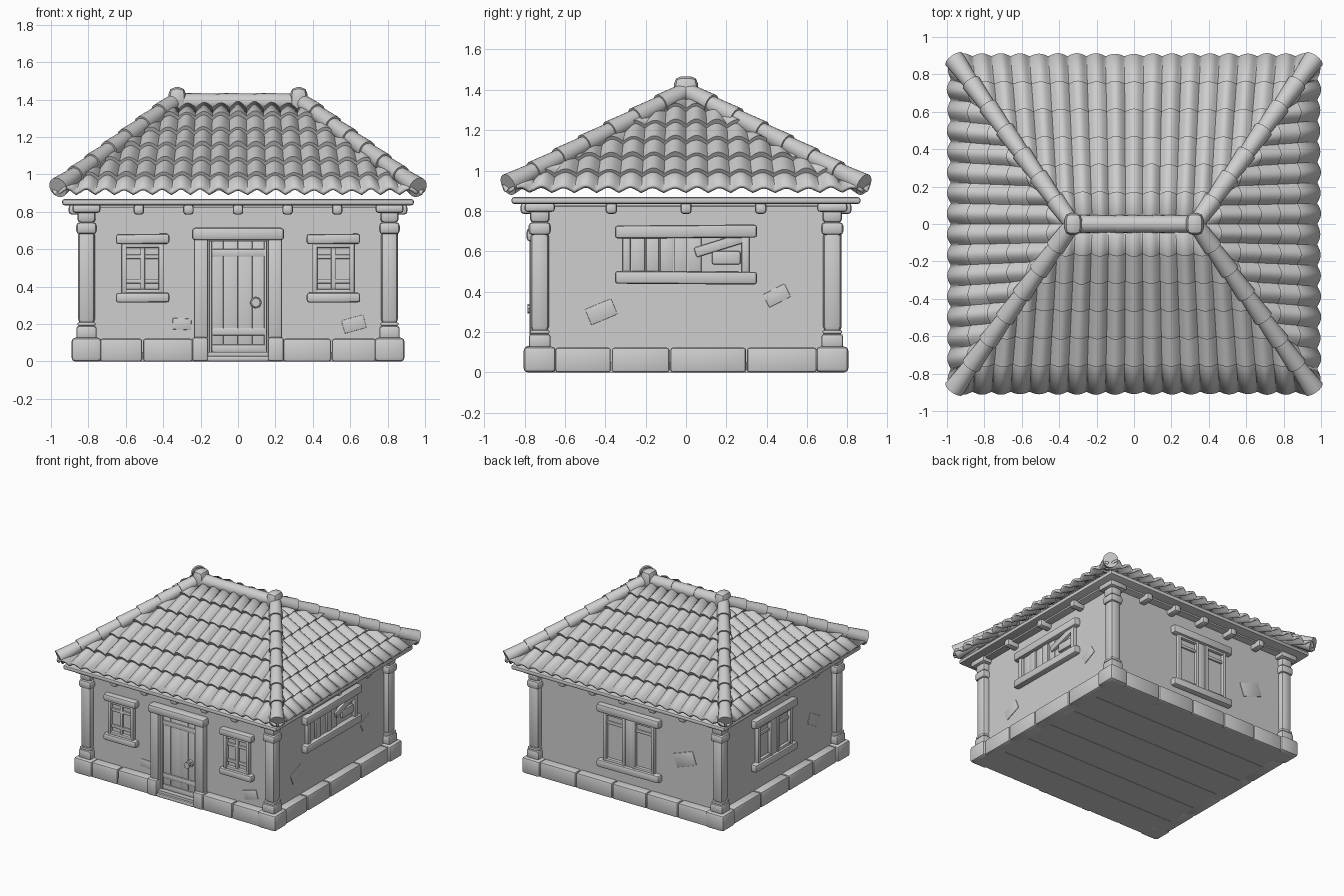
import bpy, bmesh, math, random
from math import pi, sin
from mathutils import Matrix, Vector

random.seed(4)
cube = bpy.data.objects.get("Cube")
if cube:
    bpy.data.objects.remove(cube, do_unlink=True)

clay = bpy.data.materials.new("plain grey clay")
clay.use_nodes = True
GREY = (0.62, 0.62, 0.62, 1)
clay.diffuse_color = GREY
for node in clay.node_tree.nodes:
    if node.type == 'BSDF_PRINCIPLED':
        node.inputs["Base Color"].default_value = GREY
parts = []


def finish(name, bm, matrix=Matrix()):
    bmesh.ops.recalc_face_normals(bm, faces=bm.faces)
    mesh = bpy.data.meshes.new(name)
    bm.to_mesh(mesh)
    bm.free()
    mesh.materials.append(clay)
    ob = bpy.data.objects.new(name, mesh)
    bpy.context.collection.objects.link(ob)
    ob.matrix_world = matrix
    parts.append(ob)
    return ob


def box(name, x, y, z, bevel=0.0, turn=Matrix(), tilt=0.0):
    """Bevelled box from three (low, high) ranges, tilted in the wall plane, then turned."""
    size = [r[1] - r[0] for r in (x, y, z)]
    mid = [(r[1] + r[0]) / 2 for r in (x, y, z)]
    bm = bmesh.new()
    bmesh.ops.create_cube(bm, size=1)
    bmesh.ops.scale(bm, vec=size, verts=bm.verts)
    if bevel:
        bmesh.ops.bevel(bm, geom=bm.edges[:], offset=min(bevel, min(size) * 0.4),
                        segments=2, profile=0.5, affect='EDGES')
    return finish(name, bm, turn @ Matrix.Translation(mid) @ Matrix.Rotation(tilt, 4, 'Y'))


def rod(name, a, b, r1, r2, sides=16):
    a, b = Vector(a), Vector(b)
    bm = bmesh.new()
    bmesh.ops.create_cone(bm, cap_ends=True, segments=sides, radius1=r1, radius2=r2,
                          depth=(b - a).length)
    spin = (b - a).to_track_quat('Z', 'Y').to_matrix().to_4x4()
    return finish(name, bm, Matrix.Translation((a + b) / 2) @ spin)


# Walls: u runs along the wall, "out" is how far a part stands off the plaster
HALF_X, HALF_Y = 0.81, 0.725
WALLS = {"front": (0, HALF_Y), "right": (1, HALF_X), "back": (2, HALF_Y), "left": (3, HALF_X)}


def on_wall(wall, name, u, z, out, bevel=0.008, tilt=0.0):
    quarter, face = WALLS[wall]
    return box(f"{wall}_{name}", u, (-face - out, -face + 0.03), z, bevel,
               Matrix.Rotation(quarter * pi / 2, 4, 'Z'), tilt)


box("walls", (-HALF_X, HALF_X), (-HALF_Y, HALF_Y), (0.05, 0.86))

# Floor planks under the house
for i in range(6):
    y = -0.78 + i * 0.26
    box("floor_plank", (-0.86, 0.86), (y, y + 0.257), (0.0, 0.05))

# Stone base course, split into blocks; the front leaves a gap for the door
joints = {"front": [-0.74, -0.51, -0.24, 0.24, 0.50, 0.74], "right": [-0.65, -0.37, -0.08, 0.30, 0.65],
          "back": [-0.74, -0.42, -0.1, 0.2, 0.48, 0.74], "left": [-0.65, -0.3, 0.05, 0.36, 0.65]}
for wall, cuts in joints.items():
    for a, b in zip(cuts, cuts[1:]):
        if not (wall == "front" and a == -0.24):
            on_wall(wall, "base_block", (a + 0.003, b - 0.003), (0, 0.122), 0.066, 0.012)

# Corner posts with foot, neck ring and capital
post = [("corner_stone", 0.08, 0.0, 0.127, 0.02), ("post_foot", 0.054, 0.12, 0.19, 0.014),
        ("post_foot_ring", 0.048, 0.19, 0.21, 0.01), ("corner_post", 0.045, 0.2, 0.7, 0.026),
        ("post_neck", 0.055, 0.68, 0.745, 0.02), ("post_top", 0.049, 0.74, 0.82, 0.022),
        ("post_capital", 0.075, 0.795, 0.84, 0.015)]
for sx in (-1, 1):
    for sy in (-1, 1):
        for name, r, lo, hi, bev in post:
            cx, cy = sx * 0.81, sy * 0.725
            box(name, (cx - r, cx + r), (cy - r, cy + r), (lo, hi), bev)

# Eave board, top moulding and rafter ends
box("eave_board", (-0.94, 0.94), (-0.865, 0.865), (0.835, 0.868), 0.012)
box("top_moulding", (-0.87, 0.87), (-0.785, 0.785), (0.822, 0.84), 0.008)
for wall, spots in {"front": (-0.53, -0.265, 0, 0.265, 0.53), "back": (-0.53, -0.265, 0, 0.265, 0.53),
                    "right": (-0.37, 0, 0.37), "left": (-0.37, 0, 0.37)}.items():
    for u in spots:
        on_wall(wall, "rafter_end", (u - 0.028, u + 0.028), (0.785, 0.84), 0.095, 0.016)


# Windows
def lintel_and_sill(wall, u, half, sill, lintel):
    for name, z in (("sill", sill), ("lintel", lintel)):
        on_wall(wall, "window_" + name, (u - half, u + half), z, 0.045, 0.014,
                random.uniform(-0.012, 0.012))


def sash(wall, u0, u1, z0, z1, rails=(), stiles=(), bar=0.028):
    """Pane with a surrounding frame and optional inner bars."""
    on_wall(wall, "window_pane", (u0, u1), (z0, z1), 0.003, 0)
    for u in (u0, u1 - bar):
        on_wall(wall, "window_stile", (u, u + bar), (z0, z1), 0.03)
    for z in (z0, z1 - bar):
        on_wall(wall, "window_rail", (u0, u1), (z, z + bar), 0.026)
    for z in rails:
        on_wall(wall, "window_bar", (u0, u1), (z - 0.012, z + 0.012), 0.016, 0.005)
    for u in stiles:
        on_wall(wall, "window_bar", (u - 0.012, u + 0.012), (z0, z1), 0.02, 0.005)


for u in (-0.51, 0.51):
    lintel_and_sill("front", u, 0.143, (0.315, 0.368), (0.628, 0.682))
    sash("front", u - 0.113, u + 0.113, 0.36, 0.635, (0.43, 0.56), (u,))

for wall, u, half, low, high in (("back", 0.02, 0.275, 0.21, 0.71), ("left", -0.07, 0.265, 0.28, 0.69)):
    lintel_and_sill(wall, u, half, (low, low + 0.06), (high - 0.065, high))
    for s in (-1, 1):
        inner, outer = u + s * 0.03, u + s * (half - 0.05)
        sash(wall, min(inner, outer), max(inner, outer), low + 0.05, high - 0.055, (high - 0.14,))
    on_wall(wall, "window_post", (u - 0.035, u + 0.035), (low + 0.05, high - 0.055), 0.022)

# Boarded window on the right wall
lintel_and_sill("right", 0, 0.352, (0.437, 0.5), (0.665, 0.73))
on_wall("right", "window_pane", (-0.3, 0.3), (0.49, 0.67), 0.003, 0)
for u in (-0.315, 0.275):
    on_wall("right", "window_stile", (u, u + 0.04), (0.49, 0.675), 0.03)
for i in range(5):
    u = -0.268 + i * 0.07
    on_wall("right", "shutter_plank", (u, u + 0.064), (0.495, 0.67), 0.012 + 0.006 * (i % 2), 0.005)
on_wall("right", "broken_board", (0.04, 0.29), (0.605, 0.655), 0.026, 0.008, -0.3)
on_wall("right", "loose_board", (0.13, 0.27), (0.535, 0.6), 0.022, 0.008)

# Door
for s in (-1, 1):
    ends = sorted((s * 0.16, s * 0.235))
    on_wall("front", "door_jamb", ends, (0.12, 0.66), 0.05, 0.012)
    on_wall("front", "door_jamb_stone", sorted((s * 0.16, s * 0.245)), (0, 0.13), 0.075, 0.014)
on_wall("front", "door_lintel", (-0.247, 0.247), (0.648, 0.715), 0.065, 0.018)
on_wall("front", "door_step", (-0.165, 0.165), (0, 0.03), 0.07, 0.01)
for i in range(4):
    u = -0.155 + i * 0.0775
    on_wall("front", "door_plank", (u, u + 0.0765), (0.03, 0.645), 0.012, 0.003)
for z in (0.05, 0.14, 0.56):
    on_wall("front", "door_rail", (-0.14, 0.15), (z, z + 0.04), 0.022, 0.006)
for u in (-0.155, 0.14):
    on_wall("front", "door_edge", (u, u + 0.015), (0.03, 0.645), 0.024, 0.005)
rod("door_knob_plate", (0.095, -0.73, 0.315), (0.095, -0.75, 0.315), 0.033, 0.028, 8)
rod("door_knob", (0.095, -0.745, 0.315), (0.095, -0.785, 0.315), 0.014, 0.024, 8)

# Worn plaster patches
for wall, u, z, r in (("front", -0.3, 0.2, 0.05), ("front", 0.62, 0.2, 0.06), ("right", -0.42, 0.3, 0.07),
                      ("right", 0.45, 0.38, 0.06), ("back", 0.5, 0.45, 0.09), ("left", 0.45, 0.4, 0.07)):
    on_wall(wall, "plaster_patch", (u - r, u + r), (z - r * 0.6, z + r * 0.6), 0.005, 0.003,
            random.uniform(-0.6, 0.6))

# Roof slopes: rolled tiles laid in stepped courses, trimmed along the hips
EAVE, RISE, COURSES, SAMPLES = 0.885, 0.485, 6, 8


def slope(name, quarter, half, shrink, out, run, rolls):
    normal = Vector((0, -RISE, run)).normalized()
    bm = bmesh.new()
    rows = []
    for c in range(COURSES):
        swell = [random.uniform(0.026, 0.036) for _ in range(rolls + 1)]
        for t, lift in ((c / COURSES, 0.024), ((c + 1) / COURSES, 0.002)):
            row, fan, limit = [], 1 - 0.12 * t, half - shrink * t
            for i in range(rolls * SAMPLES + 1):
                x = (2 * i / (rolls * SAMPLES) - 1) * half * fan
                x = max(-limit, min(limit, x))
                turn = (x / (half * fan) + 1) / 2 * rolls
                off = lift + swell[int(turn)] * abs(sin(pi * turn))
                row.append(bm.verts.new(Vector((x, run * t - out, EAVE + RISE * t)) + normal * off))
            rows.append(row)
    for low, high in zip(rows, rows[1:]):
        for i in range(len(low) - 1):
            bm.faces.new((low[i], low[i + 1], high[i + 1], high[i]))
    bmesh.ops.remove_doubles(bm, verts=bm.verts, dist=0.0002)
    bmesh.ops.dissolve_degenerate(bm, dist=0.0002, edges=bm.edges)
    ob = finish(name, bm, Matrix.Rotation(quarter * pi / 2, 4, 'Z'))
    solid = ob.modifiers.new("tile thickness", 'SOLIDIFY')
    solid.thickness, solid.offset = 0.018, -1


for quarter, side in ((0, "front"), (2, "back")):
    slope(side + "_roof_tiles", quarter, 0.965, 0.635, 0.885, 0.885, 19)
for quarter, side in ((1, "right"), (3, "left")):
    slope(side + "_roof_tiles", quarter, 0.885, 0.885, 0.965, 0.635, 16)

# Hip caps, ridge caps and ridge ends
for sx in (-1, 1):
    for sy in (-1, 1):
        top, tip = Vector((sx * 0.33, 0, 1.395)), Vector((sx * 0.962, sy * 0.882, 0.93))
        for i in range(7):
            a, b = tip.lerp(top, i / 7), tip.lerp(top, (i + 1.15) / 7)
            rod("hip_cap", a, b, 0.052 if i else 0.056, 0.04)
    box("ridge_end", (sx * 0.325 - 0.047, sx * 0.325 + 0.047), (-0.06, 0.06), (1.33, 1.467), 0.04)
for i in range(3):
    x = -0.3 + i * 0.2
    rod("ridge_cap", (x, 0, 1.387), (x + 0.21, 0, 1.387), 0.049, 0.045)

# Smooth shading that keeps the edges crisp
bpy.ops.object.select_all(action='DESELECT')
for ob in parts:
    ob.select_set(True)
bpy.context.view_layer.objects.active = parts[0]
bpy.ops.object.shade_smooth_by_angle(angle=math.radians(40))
---
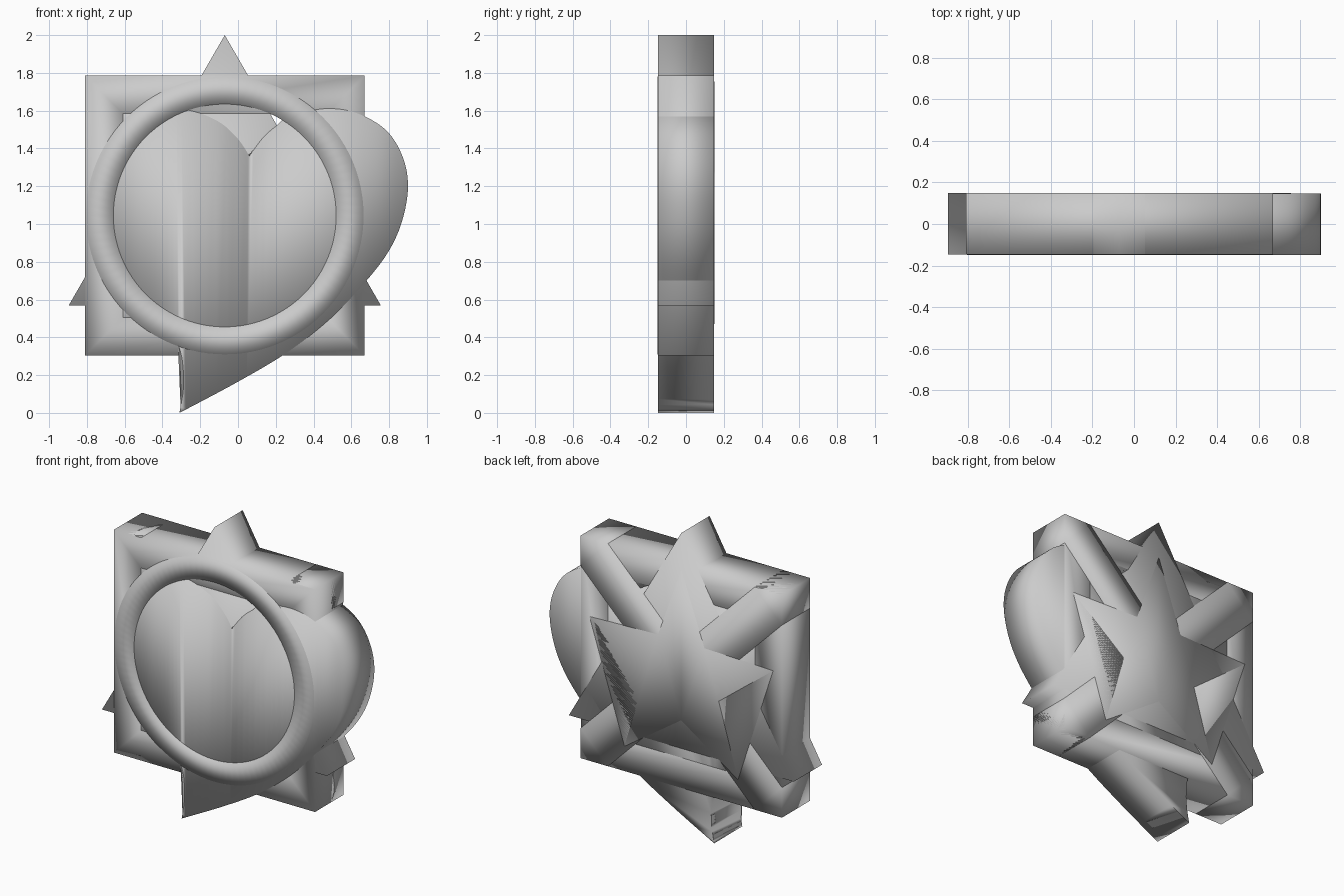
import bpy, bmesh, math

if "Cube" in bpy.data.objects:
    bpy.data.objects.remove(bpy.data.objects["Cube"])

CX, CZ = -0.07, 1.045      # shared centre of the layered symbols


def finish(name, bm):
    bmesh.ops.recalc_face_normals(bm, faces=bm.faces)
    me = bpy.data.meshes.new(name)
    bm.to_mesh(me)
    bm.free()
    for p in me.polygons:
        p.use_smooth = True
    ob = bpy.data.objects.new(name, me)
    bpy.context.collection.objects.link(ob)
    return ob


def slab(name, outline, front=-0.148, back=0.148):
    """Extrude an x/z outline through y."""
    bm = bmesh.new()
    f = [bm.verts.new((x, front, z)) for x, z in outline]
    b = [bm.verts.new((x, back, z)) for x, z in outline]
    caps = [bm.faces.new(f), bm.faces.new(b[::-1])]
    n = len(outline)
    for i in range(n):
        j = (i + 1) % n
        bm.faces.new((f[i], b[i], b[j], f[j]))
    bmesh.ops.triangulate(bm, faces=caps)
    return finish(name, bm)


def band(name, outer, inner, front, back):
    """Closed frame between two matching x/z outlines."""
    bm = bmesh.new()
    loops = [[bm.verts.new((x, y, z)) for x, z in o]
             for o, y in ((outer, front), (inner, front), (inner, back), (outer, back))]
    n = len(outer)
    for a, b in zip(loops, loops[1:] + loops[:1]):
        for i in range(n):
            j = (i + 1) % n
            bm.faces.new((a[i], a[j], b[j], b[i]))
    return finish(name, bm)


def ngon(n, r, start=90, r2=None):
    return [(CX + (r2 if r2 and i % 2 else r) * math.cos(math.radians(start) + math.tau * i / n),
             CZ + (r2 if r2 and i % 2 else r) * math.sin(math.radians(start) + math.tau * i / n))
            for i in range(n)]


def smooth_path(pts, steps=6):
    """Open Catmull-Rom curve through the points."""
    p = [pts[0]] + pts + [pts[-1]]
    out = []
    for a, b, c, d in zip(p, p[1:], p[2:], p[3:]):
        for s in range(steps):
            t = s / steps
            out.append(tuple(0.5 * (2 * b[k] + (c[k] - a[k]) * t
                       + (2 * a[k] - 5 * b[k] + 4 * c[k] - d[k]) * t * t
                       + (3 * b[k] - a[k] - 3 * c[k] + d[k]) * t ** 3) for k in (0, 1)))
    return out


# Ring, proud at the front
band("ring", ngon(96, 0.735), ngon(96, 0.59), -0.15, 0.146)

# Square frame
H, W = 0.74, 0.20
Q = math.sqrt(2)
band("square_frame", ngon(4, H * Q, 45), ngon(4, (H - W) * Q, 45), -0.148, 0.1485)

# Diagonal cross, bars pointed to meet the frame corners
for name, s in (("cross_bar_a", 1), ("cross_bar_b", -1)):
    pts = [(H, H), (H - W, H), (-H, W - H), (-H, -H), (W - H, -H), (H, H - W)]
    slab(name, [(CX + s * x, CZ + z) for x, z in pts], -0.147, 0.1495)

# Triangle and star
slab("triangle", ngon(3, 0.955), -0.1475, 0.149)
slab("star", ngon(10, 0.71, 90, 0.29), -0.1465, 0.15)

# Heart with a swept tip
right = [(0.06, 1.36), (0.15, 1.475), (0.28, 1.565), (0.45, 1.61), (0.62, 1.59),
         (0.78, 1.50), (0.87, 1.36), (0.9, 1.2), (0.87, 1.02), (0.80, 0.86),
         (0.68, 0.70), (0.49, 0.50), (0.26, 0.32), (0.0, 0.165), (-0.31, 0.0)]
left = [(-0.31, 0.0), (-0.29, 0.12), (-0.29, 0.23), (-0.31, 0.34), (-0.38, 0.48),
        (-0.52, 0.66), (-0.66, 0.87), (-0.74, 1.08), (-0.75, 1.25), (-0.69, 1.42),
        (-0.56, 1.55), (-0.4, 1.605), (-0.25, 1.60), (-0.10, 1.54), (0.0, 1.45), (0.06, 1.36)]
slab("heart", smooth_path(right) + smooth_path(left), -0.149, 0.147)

TASK INSTRUCTIONS: Using the records above, copy each line that contains "size".

WRITTEN RESPONSE:
    size = [r[1] - r[0] for r in (x, y, z)]
    bmesh.ops.create_cube(bm, size=1)
    bmesh.ops.scale(bm, vec=size, verts=bm.verts)
        bmesh.ops.bevel(bm, geom=bm.edges[:], offset=min(bevel, min(size) * 0.4),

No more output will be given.